And when they are all talking together -- like ladies do-- I just feel...apart. I hate the comments they make about how I'm "just a baby", or how much they miss their 20s. I can't stand the shock in their faces when they remember how much younger I am. And the dismissive, slightly smug comments that are sometimes made when I talk about my personal struggles drive me crazy. That I will "understand it better when I'm older" or that I'll "learn to mellow out with age". Not because these statements aren't true, but because I am only progressing down the normal path of identity development and they make me feel like I should be all caught up to them.
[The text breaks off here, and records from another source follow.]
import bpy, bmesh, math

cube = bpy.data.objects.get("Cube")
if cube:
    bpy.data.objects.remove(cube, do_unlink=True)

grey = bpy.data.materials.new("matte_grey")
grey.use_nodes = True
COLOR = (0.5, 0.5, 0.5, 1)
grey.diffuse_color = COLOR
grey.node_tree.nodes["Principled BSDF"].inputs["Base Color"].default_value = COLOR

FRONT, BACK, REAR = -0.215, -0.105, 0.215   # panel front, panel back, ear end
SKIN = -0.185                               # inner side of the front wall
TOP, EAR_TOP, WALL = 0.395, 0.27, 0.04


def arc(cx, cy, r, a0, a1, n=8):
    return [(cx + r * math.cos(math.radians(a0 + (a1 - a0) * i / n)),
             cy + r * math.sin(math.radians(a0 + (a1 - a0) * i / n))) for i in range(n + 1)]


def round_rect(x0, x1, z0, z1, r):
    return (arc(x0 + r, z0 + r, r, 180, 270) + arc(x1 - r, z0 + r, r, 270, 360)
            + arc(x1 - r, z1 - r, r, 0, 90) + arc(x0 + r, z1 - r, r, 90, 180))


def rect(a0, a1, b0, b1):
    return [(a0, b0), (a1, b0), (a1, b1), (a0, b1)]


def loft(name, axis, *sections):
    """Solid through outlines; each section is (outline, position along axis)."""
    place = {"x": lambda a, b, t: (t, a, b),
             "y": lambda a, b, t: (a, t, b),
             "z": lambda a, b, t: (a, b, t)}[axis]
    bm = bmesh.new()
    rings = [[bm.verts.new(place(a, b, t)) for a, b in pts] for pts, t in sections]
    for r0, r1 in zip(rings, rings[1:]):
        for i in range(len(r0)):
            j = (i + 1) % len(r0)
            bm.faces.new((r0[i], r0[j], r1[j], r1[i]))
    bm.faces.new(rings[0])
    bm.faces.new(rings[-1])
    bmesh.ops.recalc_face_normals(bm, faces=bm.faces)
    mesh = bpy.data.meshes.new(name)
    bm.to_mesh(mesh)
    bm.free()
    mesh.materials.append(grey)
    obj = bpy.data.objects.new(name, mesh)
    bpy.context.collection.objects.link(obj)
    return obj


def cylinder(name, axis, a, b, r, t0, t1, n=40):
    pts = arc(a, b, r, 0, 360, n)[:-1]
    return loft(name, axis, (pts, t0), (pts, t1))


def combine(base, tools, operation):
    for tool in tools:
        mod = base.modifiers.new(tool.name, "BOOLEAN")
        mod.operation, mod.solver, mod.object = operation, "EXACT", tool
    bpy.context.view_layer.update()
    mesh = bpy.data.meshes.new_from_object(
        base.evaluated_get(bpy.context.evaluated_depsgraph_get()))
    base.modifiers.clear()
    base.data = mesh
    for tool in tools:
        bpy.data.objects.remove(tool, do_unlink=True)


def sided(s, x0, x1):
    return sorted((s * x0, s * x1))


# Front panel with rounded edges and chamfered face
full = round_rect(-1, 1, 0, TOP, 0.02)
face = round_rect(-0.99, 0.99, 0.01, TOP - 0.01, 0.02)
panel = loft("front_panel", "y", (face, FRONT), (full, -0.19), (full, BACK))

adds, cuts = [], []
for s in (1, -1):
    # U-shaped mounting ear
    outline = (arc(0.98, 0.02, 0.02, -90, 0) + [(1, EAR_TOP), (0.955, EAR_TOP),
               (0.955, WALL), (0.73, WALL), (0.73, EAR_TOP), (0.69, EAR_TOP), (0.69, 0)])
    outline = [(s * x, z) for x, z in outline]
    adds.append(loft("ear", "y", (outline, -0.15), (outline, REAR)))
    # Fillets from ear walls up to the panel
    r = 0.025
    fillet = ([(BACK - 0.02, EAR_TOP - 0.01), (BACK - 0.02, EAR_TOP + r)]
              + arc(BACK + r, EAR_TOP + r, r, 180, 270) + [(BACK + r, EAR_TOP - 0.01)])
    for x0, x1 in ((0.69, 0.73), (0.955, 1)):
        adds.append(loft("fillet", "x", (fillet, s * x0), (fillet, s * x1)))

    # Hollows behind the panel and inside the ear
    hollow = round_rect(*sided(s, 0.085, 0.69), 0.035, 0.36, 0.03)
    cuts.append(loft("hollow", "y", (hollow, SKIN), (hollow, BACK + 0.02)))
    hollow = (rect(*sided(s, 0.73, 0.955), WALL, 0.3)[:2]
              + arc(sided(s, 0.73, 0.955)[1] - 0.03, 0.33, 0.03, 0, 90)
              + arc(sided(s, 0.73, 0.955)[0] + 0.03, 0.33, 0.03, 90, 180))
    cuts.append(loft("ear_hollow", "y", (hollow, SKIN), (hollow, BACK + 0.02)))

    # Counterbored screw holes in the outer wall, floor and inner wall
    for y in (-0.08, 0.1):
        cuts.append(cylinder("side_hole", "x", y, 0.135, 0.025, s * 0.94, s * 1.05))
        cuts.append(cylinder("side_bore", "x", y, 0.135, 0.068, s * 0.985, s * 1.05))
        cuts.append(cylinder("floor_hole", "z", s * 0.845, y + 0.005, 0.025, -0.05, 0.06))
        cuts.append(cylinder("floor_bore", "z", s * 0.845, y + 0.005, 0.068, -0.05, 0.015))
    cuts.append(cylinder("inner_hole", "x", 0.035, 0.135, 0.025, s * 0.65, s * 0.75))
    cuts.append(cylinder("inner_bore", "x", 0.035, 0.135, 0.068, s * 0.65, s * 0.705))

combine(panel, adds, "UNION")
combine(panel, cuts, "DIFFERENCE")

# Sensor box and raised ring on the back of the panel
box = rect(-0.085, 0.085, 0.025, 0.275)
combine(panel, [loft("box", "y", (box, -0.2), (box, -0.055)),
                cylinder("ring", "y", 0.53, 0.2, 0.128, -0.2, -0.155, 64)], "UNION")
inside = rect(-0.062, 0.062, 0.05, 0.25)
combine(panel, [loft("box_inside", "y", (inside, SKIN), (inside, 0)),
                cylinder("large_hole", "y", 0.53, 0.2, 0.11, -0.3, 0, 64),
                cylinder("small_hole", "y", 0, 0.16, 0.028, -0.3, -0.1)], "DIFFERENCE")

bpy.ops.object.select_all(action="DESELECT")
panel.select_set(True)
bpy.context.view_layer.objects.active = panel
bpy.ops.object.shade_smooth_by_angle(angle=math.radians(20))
And people my age are usually at a completely different stage. They are raising young children, are exhausted, are still trying to figure out the rhythm of family life. Or else they haven't gotten there yet --perhaps never will-- and are still out partying it up every weekend, sleeping in until 2pm, working to pay the basics and then enjoying the rest.

There is little common ground when one person is potty training, and the other is trying to figure out how much freedom a 13 year old needs in order to be safe, but still feel independent. Or when one is planning how to pay for their child's University tuition in 5 years, and the other is starting to pay off their own student loans.

And I don't feel like I'm better than others, or like I've achieved more, although I can understand how it may come off that way. On the contrary, I think that where they are is the norm, the proper place for people in the 25-30 age group. But again, I am...apart.

And lonely.

Happy birthday to me.

I should note that over the past 2 years I have worked on both accepting and changing the "loneliness" piece of this.  Mostly accepting it, as there is only so much that I can do about changing it.  This sense of being apart remains the most fascinating aspect (to me) of starting out as a teen parent, and I wonder if others feel the same way?  Do others experience the same kinds of feelings for different reasons?  I'm curious to know!  Please comment and share.  Thanks for reading.